Reproduce only the lines from the one containing "for end, y in" through the end of the data, exactly as they stand.

Dataset excerpts
..........
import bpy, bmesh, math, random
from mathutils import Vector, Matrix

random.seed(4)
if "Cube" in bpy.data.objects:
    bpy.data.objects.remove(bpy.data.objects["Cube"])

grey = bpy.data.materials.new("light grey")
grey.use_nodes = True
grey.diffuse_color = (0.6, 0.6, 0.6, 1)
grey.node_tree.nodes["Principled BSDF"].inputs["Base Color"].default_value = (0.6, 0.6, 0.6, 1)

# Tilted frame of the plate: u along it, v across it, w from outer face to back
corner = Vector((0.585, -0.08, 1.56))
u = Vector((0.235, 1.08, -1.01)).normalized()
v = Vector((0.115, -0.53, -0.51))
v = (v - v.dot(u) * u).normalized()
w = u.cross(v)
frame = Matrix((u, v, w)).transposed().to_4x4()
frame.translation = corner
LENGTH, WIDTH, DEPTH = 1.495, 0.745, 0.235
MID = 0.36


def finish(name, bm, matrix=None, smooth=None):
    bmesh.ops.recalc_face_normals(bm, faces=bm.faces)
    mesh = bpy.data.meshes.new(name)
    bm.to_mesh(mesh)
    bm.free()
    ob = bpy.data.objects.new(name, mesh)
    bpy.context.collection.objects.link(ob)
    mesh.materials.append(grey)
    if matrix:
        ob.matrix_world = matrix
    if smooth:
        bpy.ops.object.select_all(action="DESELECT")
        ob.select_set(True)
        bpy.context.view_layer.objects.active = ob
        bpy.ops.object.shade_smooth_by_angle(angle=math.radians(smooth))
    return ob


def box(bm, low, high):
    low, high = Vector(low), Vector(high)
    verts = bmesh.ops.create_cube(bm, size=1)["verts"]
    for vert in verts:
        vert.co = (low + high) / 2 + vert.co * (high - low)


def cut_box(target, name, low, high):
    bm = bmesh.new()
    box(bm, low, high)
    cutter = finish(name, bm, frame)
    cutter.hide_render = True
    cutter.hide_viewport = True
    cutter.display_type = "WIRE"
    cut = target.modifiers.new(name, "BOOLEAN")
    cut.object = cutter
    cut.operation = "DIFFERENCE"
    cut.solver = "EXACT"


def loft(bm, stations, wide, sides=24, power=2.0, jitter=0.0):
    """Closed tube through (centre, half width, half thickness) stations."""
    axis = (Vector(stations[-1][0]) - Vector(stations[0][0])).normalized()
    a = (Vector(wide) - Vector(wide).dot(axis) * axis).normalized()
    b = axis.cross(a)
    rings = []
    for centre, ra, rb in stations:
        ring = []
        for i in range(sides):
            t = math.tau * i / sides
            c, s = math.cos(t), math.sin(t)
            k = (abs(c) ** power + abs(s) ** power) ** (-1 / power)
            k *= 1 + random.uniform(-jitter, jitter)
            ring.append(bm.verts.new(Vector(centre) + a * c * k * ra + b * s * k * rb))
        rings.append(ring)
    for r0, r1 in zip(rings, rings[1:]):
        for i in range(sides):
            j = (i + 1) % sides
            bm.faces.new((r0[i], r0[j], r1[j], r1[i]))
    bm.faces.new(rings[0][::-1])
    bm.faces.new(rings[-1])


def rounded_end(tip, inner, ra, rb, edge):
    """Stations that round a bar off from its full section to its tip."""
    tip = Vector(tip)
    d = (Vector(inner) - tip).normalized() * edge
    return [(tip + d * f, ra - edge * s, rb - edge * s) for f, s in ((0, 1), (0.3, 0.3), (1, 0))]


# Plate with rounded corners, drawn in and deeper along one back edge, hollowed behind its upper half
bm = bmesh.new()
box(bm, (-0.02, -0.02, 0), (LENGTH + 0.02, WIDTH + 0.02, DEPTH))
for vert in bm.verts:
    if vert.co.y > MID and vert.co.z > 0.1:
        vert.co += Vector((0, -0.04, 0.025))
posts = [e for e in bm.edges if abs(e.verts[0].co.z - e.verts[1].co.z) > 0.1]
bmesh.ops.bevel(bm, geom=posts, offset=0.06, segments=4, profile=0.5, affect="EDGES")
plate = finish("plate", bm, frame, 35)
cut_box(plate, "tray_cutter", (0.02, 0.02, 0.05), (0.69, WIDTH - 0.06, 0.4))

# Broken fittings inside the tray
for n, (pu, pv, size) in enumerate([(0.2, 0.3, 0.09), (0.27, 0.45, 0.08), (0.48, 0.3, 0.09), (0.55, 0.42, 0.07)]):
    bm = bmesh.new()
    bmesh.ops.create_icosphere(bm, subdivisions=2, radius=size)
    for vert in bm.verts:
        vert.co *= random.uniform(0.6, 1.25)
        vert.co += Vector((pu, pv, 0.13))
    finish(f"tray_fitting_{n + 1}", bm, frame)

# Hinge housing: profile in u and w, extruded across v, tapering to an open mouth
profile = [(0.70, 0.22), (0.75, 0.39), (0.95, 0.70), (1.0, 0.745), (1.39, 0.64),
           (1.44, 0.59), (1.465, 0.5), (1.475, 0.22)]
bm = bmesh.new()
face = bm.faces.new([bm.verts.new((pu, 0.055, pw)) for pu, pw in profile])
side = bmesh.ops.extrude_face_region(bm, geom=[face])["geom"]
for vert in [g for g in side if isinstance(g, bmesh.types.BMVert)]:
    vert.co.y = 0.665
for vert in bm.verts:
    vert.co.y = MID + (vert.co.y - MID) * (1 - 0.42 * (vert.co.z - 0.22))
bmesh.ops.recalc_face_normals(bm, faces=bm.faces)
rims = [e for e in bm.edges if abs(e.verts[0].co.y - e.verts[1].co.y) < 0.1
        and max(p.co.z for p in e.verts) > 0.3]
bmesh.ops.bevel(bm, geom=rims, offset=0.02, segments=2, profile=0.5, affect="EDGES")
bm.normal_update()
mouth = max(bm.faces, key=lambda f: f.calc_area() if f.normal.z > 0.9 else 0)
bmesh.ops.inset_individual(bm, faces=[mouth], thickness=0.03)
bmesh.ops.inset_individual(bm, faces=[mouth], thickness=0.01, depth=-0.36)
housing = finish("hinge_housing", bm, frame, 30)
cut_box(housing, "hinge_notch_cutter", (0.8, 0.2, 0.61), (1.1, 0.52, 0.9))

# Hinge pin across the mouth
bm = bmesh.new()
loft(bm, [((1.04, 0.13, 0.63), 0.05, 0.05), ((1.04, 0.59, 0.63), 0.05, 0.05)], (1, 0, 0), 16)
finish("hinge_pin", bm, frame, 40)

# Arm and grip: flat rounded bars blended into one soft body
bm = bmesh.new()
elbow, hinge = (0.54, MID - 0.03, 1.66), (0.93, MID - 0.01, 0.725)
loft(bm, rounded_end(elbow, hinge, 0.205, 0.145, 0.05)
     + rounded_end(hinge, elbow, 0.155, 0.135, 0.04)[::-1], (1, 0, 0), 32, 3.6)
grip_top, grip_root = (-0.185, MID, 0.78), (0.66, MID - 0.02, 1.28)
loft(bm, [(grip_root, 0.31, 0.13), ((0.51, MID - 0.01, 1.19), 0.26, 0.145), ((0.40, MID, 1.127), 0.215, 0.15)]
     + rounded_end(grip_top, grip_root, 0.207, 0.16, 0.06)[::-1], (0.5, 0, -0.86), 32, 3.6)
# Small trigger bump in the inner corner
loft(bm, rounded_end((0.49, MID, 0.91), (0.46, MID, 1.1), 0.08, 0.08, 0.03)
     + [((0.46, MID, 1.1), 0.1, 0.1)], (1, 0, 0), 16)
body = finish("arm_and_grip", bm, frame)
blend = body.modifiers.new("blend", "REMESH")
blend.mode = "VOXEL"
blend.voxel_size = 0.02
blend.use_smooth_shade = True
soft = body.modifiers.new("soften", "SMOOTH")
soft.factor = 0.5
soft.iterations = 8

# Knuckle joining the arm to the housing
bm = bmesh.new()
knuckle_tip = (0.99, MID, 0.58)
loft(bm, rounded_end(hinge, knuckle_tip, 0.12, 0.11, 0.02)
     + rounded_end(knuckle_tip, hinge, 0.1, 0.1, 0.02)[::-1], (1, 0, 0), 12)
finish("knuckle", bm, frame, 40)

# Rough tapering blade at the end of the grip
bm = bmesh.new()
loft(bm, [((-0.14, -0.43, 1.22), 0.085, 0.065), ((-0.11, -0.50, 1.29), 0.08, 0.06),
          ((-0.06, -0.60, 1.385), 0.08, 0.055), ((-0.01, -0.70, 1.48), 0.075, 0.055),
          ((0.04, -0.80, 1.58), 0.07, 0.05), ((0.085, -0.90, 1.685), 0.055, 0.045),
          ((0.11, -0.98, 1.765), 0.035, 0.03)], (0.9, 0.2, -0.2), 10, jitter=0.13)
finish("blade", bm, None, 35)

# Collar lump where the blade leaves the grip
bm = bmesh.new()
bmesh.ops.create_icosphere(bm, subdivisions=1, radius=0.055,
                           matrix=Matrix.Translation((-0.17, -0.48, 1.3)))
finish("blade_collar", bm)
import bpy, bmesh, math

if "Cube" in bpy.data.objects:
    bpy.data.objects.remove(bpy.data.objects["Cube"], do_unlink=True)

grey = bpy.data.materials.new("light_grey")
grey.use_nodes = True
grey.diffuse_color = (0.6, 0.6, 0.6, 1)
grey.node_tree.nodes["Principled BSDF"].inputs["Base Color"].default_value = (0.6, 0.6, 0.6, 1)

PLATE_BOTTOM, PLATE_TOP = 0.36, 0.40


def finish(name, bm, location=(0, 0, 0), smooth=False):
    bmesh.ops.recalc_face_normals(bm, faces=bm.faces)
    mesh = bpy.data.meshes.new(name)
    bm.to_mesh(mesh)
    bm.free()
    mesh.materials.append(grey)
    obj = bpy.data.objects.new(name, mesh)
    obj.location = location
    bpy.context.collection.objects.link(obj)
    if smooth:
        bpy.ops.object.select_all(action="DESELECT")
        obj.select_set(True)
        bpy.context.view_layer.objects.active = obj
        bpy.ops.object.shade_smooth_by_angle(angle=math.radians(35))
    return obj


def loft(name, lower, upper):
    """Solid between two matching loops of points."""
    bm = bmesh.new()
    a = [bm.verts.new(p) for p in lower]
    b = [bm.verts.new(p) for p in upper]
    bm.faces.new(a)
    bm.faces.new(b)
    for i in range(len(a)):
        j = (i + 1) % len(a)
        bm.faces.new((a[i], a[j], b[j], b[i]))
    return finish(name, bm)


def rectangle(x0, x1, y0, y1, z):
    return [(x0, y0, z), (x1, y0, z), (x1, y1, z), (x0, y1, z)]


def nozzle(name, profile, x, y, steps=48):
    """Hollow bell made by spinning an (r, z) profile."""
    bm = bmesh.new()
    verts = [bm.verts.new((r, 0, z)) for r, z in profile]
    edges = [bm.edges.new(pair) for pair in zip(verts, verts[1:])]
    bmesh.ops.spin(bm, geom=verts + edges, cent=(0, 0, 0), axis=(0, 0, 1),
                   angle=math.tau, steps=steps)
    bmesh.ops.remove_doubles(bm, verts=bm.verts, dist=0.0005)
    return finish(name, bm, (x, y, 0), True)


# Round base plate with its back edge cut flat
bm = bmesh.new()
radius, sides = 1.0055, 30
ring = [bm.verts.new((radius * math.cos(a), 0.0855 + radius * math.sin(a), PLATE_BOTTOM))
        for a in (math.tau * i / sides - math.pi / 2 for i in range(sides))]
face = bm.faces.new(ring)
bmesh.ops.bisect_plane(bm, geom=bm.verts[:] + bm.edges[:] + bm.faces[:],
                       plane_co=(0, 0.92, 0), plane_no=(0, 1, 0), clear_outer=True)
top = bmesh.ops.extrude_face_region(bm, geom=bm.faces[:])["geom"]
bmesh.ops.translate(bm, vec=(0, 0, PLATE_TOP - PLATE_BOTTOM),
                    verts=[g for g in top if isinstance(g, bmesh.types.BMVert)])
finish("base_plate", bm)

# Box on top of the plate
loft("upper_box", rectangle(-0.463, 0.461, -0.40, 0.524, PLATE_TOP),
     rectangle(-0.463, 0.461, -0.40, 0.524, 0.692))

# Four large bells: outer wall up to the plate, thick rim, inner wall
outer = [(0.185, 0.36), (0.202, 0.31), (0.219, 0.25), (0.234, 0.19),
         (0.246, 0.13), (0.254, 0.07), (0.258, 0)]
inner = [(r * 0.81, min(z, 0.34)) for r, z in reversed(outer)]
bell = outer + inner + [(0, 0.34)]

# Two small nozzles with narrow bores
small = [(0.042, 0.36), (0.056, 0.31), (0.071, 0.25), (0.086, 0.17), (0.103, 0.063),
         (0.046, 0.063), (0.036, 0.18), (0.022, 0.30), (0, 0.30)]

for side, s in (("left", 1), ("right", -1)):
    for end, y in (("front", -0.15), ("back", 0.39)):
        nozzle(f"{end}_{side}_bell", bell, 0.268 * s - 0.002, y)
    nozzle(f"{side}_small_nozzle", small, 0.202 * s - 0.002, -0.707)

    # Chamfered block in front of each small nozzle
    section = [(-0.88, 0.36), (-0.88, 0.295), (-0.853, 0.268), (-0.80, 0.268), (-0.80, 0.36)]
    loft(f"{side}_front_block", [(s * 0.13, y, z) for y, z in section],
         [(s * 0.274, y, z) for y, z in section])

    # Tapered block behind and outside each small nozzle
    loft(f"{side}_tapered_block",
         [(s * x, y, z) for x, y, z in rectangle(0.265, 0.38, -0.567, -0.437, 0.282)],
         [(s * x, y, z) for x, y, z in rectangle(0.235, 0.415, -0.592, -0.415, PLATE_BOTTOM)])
..........
- _Result_
    for end, y in (("front", -0.15), ("back", 0.39)):
        nozzle(f"{end}_{side}_bell", bell, 0.268 * s - 0.002, y)
    nozzle(f"{side}_small_nozzle", small, 0.202 * s - 0.002, -0.707)

    # Chamfered block in front of each small nozzle
    section = [(-0.88, 0.36), (-0.88, 0.295), (-0.853, 0.268), (-0.80, 0.268), (-0.80, 0.36)]
    loft(f"{side}_front_block", [(s * 0.13, y, z) for y, z in section],
         [(s * 0.274, y, z) for y, z in section])

    # Tapered block behind and outside each small nozzle
    loft(f"{side}_tapered_block",
         [(s * x, y, z) for x, y, z in rectangle(0.265, 0.38, -0.567, -0.437, 0.282)],
         [(s * x, y, z) for x, y, z in rectangle(0.235, 0.415, -0.592, -0.415, PLATE_BOTTOM)])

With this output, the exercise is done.